When the clock strikes midnight, it will be Selection Sunday. Do you know where your state teams will be?
Not in the Big Dance.
Needing a big win over Wisconsin to assure its NCAA tournament case, Illinois was drubbed by Michigan before it even got to the Badgers.
Everyone else in the Land of Lincoln would have needed a miracle. In the end, Illinois State came closest, shocking No. 8 Wichita State and leading No. 11 Northern Iowa at halftime before turning into a pumpkin.
This will be the second straight year the state of Illinois has come up empty on Selection Sunday. This is its first back-to-back flop since 1974-75.
DePaul, which made 14 NCAA tournament trips in 17 years from 1976-92 under Ray and Joey Meyer, started the streak but has gone only twice since then and has become a nonentity.
Illinois, the backbone of the state’s hoops hopes, is in its most wobbly position in decades. It will be saddled with back-to-back tournament misses this March for only the second time since Lou Henson took the Illini to the 1981 tournament.

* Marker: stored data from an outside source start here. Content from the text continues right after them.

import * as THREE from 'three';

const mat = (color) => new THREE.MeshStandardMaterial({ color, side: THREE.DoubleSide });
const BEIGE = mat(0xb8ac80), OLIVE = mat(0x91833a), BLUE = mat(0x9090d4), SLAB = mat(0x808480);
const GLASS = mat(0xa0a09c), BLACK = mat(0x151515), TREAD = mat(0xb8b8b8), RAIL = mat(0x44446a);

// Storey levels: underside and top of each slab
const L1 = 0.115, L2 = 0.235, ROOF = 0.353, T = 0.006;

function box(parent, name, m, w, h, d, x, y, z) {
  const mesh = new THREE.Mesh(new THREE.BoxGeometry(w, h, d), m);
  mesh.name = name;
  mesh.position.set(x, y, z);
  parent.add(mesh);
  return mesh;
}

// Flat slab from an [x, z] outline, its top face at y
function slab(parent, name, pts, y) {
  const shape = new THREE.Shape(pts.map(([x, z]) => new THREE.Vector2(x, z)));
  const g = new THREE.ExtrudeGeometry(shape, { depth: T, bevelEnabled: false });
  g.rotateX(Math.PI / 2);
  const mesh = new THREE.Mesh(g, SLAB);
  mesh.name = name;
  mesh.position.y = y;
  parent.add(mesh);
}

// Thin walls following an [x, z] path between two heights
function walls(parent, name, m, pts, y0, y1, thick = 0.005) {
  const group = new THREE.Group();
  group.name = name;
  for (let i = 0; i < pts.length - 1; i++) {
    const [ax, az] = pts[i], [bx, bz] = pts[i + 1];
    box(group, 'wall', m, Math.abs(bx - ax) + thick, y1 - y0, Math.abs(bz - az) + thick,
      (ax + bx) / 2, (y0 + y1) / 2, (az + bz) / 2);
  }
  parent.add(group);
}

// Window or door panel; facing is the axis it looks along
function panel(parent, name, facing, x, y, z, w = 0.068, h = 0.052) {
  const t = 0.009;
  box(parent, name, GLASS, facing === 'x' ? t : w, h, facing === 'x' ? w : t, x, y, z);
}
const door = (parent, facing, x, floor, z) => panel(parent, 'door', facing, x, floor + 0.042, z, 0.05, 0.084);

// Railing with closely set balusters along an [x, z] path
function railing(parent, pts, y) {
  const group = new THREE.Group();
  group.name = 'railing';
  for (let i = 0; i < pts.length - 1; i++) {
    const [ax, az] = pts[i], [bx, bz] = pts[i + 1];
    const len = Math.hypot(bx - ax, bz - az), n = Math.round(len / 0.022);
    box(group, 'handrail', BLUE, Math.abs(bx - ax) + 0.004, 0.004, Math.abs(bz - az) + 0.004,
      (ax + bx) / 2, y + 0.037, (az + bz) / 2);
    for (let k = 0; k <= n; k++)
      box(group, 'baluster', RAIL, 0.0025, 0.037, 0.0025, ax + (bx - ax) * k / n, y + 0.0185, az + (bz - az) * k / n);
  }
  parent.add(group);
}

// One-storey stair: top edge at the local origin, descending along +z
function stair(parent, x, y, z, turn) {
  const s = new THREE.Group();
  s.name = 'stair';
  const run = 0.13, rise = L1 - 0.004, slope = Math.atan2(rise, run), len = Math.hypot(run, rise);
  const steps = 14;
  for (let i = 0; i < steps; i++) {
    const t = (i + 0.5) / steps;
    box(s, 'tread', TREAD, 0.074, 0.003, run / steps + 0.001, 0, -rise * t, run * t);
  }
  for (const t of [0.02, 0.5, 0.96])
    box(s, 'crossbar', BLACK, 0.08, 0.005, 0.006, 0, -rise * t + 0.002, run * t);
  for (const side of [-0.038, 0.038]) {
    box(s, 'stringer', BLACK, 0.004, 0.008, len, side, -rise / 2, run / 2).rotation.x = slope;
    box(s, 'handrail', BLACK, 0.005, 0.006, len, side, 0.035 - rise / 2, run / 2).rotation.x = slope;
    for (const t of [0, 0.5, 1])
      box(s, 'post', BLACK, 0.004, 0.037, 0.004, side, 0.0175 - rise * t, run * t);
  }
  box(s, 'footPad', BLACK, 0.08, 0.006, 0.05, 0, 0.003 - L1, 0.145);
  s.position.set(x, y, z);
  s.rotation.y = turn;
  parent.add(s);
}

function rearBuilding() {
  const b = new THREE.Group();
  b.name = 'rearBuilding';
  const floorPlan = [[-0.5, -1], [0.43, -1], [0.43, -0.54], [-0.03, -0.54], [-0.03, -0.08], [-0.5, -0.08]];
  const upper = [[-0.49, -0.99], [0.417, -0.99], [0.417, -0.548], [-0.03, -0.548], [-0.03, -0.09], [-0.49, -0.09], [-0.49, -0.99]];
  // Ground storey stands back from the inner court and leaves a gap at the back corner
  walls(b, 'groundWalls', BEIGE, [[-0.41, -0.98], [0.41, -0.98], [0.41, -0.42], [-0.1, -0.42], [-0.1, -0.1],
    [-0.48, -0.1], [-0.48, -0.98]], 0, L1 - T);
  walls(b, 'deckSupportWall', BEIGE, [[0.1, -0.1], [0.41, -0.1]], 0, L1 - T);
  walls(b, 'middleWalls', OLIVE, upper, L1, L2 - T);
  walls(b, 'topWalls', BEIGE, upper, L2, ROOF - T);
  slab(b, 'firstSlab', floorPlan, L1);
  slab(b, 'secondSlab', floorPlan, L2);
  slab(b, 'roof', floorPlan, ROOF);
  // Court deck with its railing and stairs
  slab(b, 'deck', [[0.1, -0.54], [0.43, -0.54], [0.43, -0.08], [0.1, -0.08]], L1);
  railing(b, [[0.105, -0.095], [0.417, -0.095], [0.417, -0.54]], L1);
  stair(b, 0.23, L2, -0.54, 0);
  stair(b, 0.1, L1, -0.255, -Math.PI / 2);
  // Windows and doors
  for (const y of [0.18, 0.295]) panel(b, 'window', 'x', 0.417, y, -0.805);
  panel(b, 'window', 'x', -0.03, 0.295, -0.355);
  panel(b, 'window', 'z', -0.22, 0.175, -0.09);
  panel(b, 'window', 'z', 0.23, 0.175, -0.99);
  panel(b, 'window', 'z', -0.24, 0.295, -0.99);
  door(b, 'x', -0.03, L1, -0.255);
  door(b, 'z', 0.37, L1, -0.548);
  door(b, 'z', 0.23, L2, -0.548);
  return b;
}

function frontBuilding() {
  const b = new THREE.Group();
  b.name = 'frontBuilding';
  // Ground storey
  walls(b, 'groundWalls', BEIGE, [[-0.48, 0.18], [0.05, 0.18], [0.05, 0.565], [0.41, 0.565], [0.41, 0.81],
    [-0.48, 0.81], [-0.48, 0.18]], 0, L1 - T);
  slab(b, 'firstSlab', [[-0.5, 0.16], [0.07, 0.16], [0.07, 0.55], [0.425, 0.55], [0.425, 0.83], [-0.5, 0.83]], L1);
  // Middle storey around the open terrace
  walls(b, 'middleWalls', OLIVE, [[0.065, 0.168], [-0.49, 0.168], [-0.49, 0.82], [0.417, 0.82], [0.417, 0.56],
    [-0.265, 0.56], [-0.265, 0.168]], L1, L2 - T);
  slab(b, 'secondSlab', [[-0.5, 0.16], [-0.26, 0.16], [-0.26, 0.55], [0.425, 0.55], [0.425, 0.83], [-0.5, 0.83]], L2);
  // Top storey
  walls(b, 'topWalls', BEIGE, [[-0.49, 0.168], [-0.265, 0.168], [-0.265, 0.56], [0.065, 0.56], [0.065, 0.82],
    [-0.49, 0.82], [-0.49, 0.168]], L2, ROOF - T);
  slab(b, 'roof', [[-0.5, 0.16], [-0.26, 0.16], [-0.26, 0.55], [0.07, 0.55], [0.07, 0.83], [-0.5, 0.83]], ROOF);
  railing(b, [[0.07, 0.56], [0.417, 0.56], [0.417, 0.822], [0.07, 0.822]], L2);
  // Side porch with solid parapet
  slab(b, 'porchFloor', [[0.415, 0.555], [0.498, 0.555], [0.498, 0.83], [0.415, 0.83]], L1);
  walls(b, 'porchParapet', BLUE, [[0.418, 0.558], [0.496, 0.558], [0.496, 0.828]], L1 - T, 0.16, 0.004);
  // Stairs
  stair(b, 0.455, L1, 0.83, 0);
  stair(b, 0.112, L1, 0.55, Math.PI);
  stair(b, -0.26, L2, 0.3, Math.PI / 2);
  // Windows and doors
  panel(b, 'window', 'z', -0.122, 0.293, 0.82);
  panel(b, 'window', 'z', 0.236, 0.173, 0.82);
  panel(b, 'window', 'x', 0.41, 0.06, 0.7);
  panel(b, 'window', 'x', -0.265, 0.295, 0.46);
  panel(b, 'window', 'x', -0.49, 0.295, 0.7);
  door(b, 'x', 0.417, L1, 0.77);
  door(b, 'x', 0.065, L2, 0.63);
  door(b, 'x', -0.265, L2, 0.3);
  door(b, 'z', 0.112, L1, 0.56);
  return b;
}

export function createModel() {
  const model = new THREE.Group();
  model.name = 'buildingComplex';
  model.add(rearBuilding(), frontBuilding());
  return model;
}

After missing the NCAA tournament just five times in 26 years from 1981-2007, Illinois now is about to miss it five times in eight years since 2008.
Strange as it might seem, Northwestern, which has never played in the NCAA tournament, heads into the off-season feeling encouraged about making its first Big Dance appearance in the near future.
“That’s why I came here, to elevate the program to that level,’’ second-year Cats coach Chris Collins said. “We have our whole core back. We’ll be adding some pieces as well. The future of our program is incredibly bright.’’
Guiding NU to the NCAA tournament wouldn’t be exactly the same as Joe Maddon’s mission to put the Cubs in the World Series. It wouldn’t be all that different, either.
Until Northwestern delivers, Illinois remains the state’s best bet as an NCAA standard-bearer.
That burden falls on the shoulders of Illini coach John Groce, who will face serious pressure to avoid a third straight NCAA miss next season.
Groce came within one possession of reaching the Sweet 16 in his first season at Illinois, but he missed his next two Big Dance opportunities and has left Illini Nation restless.
It’s way too early to start talking about making a change. But it’s not too early to say the Illini are not meeting expectations — inside the program or out.
In Groce’s defense, there have been challenges. Bruce Weber didn’t leave him a stocked cupboard. Groce and his staff have been only oh-so-close on some key recruits.
And the loss of Tracy Abrams to injury this season was major.
An effective point guard is like having a coach on the floor. Take him away, and that’s a big reason for head-scratching performances like the one Illinois had against Michigan.
Without a floor leader, other players aren’t as involved, and a team can look unprepared.
On the other hand, coaching major college basketball is a results-oriented deal.
People in Illinois want to watch teams from Illinois in the NCAA tournament. And it’s reasonable to assume that the Illini need to lead that charge.
Three NCAA bids in eight seasons is a troubling trend.